## Brief
Each line from the one containing "j = (i + 1) % sides" through the end of the data must be retyped exactly, and no other line.
───── Material provided ─────
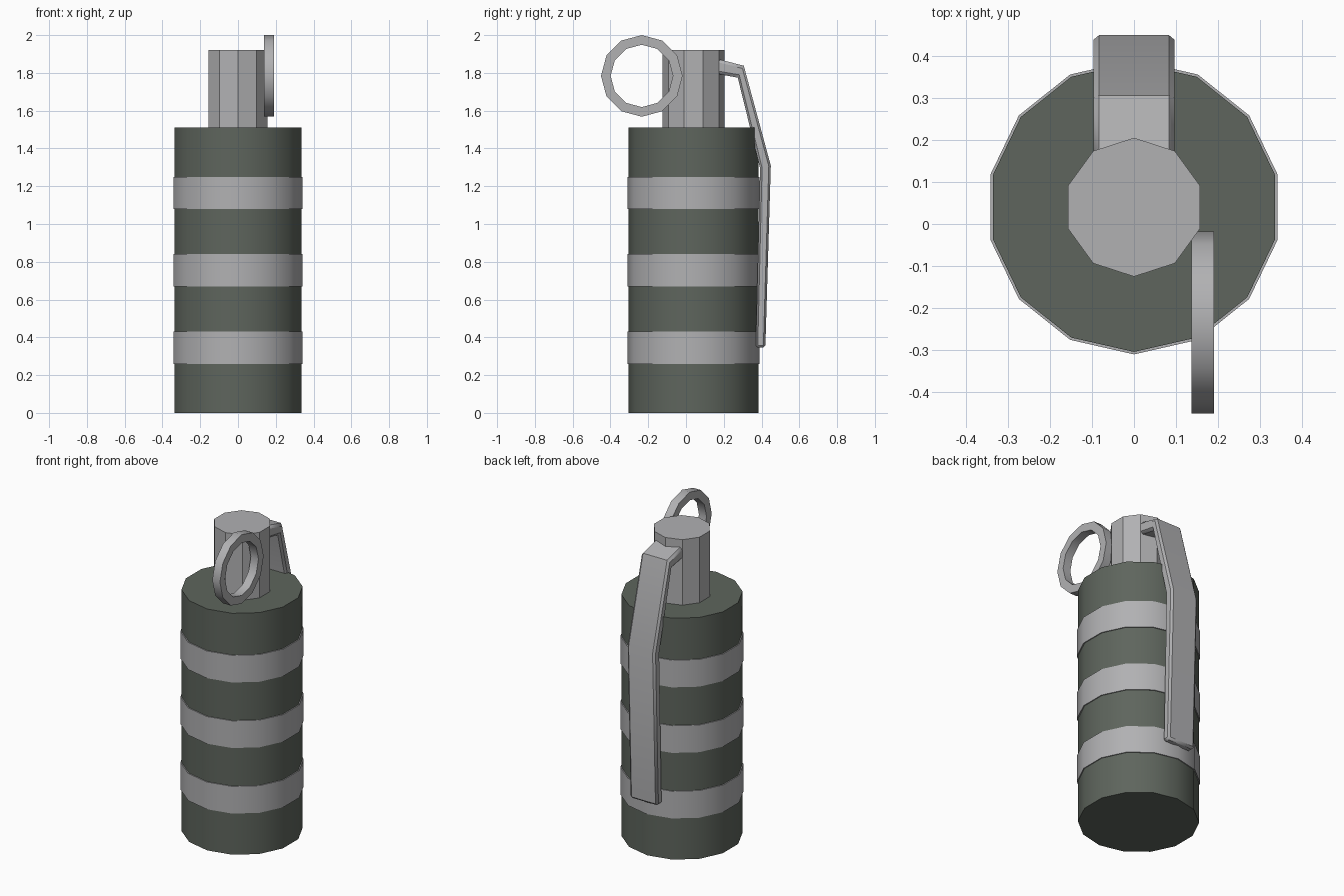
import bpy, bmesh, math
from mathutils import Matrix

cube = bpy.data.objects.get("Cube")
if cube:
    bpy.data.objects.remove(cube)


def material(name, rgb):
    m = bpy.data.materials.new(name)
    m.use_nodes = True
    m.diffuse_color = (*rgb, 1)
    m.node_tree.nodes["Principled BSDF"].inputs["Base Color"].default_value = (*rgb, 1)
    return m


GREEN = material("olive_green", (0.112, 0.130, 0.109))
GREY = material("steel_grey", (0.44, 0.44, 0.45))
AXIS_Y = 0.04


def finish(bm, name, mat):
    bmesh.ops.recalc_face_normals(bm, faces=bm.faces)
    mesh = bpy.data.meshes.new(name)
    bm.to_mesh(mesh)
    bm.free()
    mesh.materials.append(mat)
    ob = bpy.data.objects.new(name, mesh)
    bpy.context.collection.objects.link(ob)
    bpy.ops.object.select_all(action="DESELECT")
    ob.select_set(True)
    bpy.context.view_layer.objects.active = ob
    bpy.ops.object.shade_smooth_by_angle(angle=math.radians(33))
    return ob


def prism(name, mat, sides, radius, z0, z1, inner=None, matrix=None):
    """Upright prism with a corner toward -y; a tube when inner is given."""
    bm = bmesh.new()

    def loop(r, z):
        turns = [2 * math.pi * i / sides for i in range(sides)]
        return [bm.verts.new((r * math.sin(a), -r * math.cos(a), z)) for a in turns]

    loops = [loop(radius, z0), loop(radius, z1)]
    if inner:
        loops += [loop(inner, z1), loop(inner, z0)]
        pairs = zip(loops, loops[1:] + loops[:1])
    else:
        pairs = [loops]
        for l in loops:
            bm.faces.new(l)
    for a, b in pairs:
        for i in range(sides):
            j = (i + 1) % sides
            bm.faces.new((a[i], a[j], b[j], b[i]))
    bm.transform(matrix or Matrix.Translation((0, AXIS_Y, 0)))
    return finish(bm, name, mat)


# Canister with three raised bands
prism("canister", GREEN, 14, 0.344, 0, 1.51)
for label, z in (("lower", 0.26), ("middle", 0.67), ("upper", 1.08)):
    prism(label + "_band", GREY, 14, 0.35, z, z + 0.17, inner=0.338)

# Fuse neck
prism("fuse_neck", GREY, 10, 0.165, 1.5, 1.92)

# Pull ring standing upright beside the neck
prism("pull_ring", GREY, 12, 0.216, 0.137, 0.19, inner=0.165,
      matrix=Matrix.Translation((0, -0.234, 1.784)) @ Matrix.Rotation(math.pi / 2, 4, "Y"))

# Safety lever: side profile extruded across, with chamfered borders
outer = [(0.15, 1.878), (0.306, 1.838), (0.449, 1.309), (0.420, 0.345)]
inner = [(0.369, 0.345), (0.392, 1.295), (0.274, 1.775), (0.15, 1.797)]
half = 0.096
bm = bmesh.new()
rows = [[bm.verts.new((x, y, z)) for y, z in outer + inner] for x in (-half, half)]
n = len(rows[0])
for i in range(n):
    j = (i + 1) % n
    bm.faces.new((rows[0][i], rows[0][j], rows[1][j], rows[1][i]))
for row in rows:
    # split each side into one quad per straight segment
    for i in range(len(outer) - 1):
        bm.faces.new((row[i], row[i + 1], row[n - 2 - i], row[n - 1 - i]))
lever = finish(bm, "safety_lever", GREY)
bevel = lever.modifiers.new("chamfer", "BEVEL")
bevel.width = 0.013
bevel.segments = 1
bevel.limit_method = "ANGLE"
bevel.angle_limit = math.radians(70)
─────
## Written solution
            j = (i + 1) % sides
            bm.faces.new((a[i], a[j], b[j], b[i]))
    bm.transform(matrix or Matrix.Translation((0, AXIS_Y, 0)))
    return finish(bm, name, mat)


# Canister with three raised bands
prism("canister", GREEN, 14, 0.344, 0, 1.51)
for label, z in (("lower", 0.26), ("middle", 0.67), ("upper", 1.08)):
    prism(label + "_band", GREY, 14, 0.35, z, z + 0.17, inner=0.338)

# Fuse neck
prism("fuse_neck", GREY, 10, 0.165, 1.5, 1.92)

# Pull ring standing upright beside the neck
prism("pull_ring", GREY, 12, 0.216, 0.137, 0.19, inner=0.165,
      matrix=Matrix.Translation((0, -0.234, 1.784)) @ Matrix.Rotation(math.pi / 2, 4, "Y"))

# Safety lever: side profile extruded across, with chamfered borders
outer = [(0.15, 1.878), (0.306, 1.838), (0.449, 1.309), (0.420, 0.345)]
inner = [(0.369, 0.345), (0.392, 1.295), (0.274, 1.775), (0.15, 1.797)]
half = 0.096
bm = bmesh.new()
rows = [[bm.verts.new((x, y, z)) for y, z in outer + inner] for x in (-half, half)]
n = len(rows[0])
for i in range(n):
    j = (i + 1) % n
    bm.faces.new((rows[0][i], rows[0][j], rows[1][j], rows[1][i]))
for row in rows:
    # split each side into one quad per straight segment
    for i in range(len(outer) - 1):
        bm.faces.new((row[i], row[i + 1], row[n - 2 - i], row[n - 1 - i]))
lever = finish(bm, "safety_lever", GREY)
bevel = lever.modifiers.new("chamfer", "BEVEL")
bevel.width = 0.013
bevel.segments = 1
bevel.limit_method = "ANGLE"
bevel.angle_limit = math.radians(70)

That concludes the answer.